There is a legal guidance to encourage universities in the UK to investigate allegations of indecent assault or rape because believing that it is purely a police matter, could be breaking the law. Like public authorities, governing bodies have a legal obligation under the Human Rights Act and the Public Sector Equality Duty, to eliminate discrimination and harassment against women.
As well as counselling and training there are initiatives to take a proactive and perhaps more pragmatic approach. Like self defence classes and some student unions are providing rape alarms.
On the training front providers promote student personal safety with a toolkit of skills necessary to deal with personal safety issues; how to recognise a threat to your personal safety and adapt to the situation so you stay safe. Having these skills and the necessary safety equipment could make all the difference if you need to take evasive action or alert people to the threat.
Using a rape alarm, knowing when and how to alert the public is critical when you only have a few seconds to decide. Using personal safety alarms as a deterrent for DNA marking, or a red dye or foul smelling deterrent repellent sprays are all options to deter an attacker.
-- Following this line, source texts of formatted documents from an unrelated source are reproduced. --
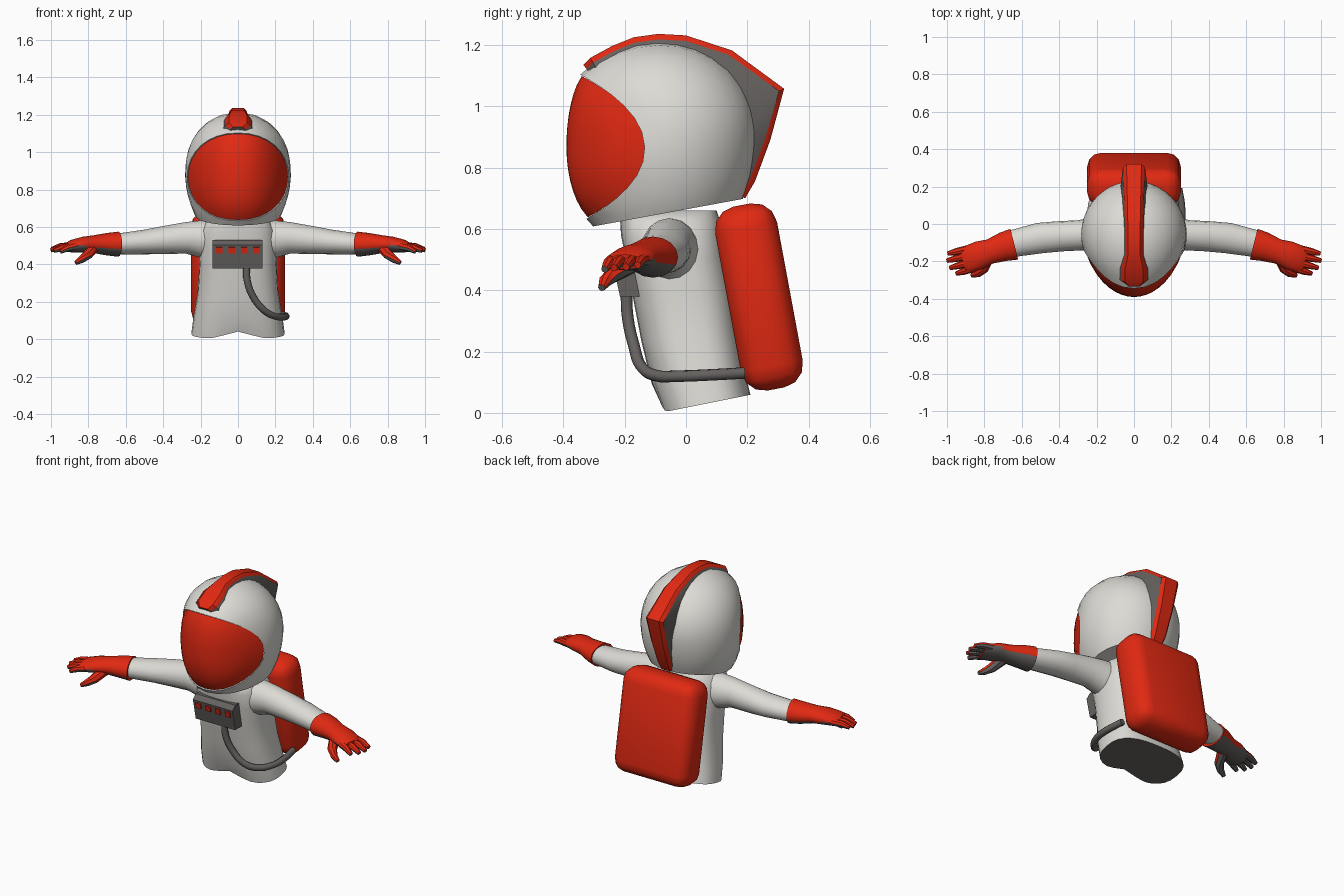
import bpy, bmesh, math
from mathutils import Vector, Matrix

if "Cube" in bpy.data.objects:
    bpy.data.objects.remove(bpy.data.objects["Cube"])

def material(name, rgb):
    m = bpy.data.materials.new(name)
    m.diffuse_color = (*rgb, 1)
    m.use_nodes = True
    m.node_tree.nodes["Principled BSDF"].inputs["Base Color"].default_value = m.diffuse_color
    return m

WHITE = material("suit_white", (0.72, 0.71, 0.67))
RED = material("signal_red", (0.75, 0.022, 0.006))
GREY = material("rubber_grey", (0.13, 0.12, 0.115))

def finish(name, bm, mats, rule=None, angle=40, mirror=False):
    """Turn a bmesh into a shaded object, colouring faces by rule."""
    bmesh.ops.recalc_face_normals(bm, faces=bm.faces)
    bm.normal_update()
    if rule:
        for f in bm.faces:
            f.material_index = rule(f)
    me = bpy.data.meshes.new(name)
    bm.to_mesh(me)
    bm.free()
    ob = bpy.data.objects.new(name, me)
    bpy.context.collection.objects.link(ob)
    for m in mats:
        me.materials.append(m)
    bpy.ops.object.select_all(action='DESELECT')
    ob.select_set(True)
    bpy.context.view_layer.objects.active = ob
    bpy.ops.object.shade_smooth_by_angle(angle=math.radians(angle))
    if mirror:
        ob.modifiers.new("mirror", 'MIRROR')
    return ob

def loft(bm, rings, cap_start=True, cap_end=True):
    """Skin closed rings of equal length."""
    vs = [[bm.verts.new(p) for p in r] for r in rings]
    n = len(vs[0])
    for a, b in zip(vs, vs[1:]):
        for i in range(n):
            j = (i + 1) % n
            bm.faces.new((a[i], a[j], b[j], b[i]))
    if cap_start:
        bm.faces.new(vs[0])
    if cap_end:
        bm.faces.new(vs[-1])
    return vs

def turn(n):
    return [2 * math.pi * i / n for i in range(n)]

def sgnpow(v, p):
    return math.copysign(abs(v) ** p, v)

def tube_rings(path, radii, n=8):
    """Round rings along a path."""
    pts = [Vector(p) for p in path]
    rings = []
    for i, p in enumerate(pts):
        d = (pts[min(i + 1, len(pts) - 1)] - pts[max(i - 1, 0)]).normalized()
        up = Vector((0, 0, 1)) if abs(d.z) < 0.9 else Vector((0, 1, 0))
        a = d.cross(up).normalized()
        b = a.cross(d)
        rings.append([p + radii[i] * (a * math.cos(t) + b * math.sin(t)) for t in turn(n)])
    return rings

# torso: leaning stack of soft oval sections with an arched hem
bm = bmesh.new()
rings = []
for k, (z, w, yf, yb) in enumerate([
        (.03, .25, -.08, .21), (.12, .238, -.112, .19), (.25, .216, -.145, .17),
        (.4, .207, -.175, .15), (.5, .21, -.195, .13), (.58, .20, -.212, .12),
        (.63, .17, -.215, .11), (.66, .12, -.17, .10)]):
    yc, ry, ring = (yf + yb) / 2, (yb - yf) / 2, []
    for t in turn(28):
        x, dy = w * sgnpow(math.cos(t), .75), ry * sgnpow(math.sin(t), .75)
        dz = dy * .2 * max(0, 1 - k / 5)
        if k == 0 and dy < 0:
            dz += .04 * max(0, 1 - abs(x) / .15)
        ring.append((x, yc + dy, z + dz))
    rings.append(ring)
loft(bm, rings)
finish("torso", bm, [WHITE, GREY],
       lambda f: int(f.normal.z < -.6 and f.calc_center_median().z < .1))

def limb_rings(sections, n=16):
    """Oval rings along x, slanted to follow the arm."""
    return [[(x + .25 * ry * math.cos(t), y + ry * math.cos(t), z + rz * math.sin(t))
             for t in turn(n)] for x, y, z, ry, rz in sections]

# sleeves
bm = bmesh.new()
loft(bm, limb_rings([(.10, -.05, .525, .10, .11), (.2, -.055, .535, .09, .10),
                     (.28, -.06, .542, .08, .084), (.4, -.066, .53, .08, .075),
                     (.5, -.075, .52, .08, .066), (.65, -.105, .508, .07, .056)]))
finish("sleeve", bm, [WHITE], mirror=True)

# gloves: cuff and hand, four fingers, thumb; palm side grey
palm = lambda f: int(f.normal.z < -.35)
bm = bmesh.new()
loft(bm, limb_rings([(.64, -.108, .508, .082, .067), (.70, -.122, .508, .075, .06),
                     (.77, -.147, .508, .064, .048), (.83, -.168, .506, .073, .042),
                     (.89, -.19, .498, .071, .034), (.915, -.2, .492, .06, .024)]))
for d, (tx, ty, tz) in zip((.052, .018, -.018, -.052),
                           ((.995, -.158, .482), (1.0, -.196, .476),
                            (.985, -.235, .473), (.95, -.265, .468))):
    base = Vector((.88 + .25 * d, -.187 + d, .498))
    tip = Vector((tx, ty, tz))
    mid = base.lerp(tip, .55) + Vector((0, 0, .006))
    loft(bm, tube_rings([base, mid, tip], [.021, .019, .012], 8))
loft(bm, tube_rings([(.78, -.18, .485), (.805, -.24, .45), (.835, -.265, .428),
                     (.868, -.275, .408)], [.032, .027, .021, .012], 8))
finish("glove", bm, [RED, GREY], palm, mirror=True)

# helmet shell: sweeps from the curved face opening to the back
def rim(t, f=1.0):
    c = math.cos(t)
    return Vector((.272 * f * sgnpow(math.sin(t), .92), -.135 - .2 * c * c - .01 * c,
                   .868 + .235 * f * sgnpow(c, .96)))

N = 32
C = Vector((0, -.06, .91))
back = Vector((0, 1, 0))
bm = bmesh.new()
rings = [[rim(t, .93) + Vector((0, .04, 0)) for t in turn(N)]]
STEPS = 12
for k in range(STEPS):
    u, ring = k / STEPS, []
    for t in turn(N):
        p = rim(t) - C
        rz = .29 if p.z > 0 else .40
        d = Vector((p.x / .285, p.y / .29, p.z / rz))
        s = 1 + (d.length - 1) * (1 - u) ** 3
        d = d.normalized().slerp(back, u) * s
        ring.append(C + Vector((d.x * .285, d.y * .29, d.z * rz)))
    rings.append(ring)
loft(bm, rings, cap_start=False)
cut = bmesh.ops.bisect_plane(bm, geom=bm.verts[:] + bm.edges[:] + bm.faces[:],
                             plane_co=(0, -.32, .605), plane_no=(0, .18, -.98),
                             clear_outer=True)
edges = [e for e in cut['geom_cut'] if isinstance(e, bmesh.types.BMEdge)]
bmesh.ops.triangle_fill(bm, edges=edges, use_beauty=True)
finish("helmet_shell", bm, [WHITE])

# visor: bulging shield inside the opening
bm = bmesh.new()
rings = []
for k in range(8, 0, -1):
    f = k / 8
    g = (1 - math.sqrt(1 - .81 * f * f)) / (1 - math.sqrt(.19))
    ring = []
    for t in turn(N):
        p = rim(t, .98 * f)
        p.y = -.39 + (p.y + .005 + .39) * g
        ring.append(p)
    rings.append(ring)
loft(bm, rings, cap_start=False)
finish("visor", bm, [RED])

# crest: grey base with a red cap running over the helmet
bm = bmesh.new()
rings = []
for yo, zo, yi, zi, w in [
        (-.335, 1.135, -.30, 1.09, .036), (-.312, 1.158, -.28, 1.10, .066),
        (-.24, 1.197, -.22, 1.12, .066), (-.17, 1.225, -.16, 1.14, .046),
        (-.09, 1.236, -.08, 1.15, .045), (0, 1.231, 0, 1.15, .046),
        (.15, 1.182, .08, 1.10, .05), (.32, 1.057, .15, .98, .056),
        (.275, .89, .17, .89, .052), (.225, .755, .16, .77, .046),
        (.193, .70, .14, .72, .04)]:
    o, i = Vector((0, yo, zo)), Vector((0, yi, zi))
    m = o + (i - o).normalized() * .018
    ring = [p + Vector((x, 0, 0)) for p, x in
            ((i, -w * 1.4), (m, -w * 1.05), (o, -w * .72),
             (o, w * .72), (m, w * 1.05), (i, w * 1.4))]
    rings.append(ring)
vs = loft(bm, rings)
red_pairs = {v for r in vs for v in r[1:5]}
finish("crest", bm, [GREY, RED], lambda f: int(all(v in red_pairs for v in f.verts)), 30)

# backpack: tilted rounded box
bm = bmesh.new()
bmesh.ops.create_cube(bm, size=1, matrix=Matrix.Translation((0, .238, .378))
                      @ Matrix.Rotation(math.radians(10.5), 4, 'X')
                      @ Matrix.Diagonal((.50, .205, .61, 1)))
bmesh.ops.bevel(bm, geom=bm.edges[:], offset=.075, segments=3, profile=.5,
                affect='EDGES', clamp_overlap=True)
finish("backpack", bm, [RED], angle=60)

# chest panel: wedge box
bm = bmesh.new()
prof = [(-.215, .378), (-.243, .505), (-.215, .53), (-.14, .53), (-.14, .38)]
loft(bm, [[(x, y, z) for y, z in prof] for x in (-.135, .132)])
finish("chest_panel", bm, [GREY], angle=20)

# panel buttons
bm = bmesh.new()
for x in (-.1, -.034, .032, .098):
    bmesh.ops.create_cube(bm, size=1, matrix=Matrix.Translation((x, -.238, .475))
                          @ Matrix.Rotation(math.radians(12.4), 4, 'X')
                          @ Matrix.Diagonal((.034, .009, .034, 1)))
finish("panel_buttons", bm, [RED], angle=20)

# hose from the panel round to the backpack
cu = bpy.data.curves.new("hose_path", 'CURVE')
cu.dimensions = '3D'
path = [(.045, -.195, .40), (.05, -.19, .31), (.085, -.17, .22), (.145, -.145, .15),
        (.2, -.1, .122), (.248, -.02, .12), (.256, .08, .124), (.24, .19, .13)]
sp = cu.splines.new('BEZIER')
sp.bezier_points.add(len(path) - 1)
for bp, p in zip(sp.bezier_points, path):
    bp.co = p
    bp.handle_left_type = bp.handle_right_type = 'AUTO'
sp.resolution_u = 4
cu.bevel_depth = .019
cu.bevel_resolution = 2
cu.use_fill_caps = True
cu.materials.append(GREY)
bpy.context.collection.objects.link(bpy.data.objects.new("hose", cu))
It’s not only about an ear piercing sound alert, innovative personal sound alarms can deter and mark your attacker too.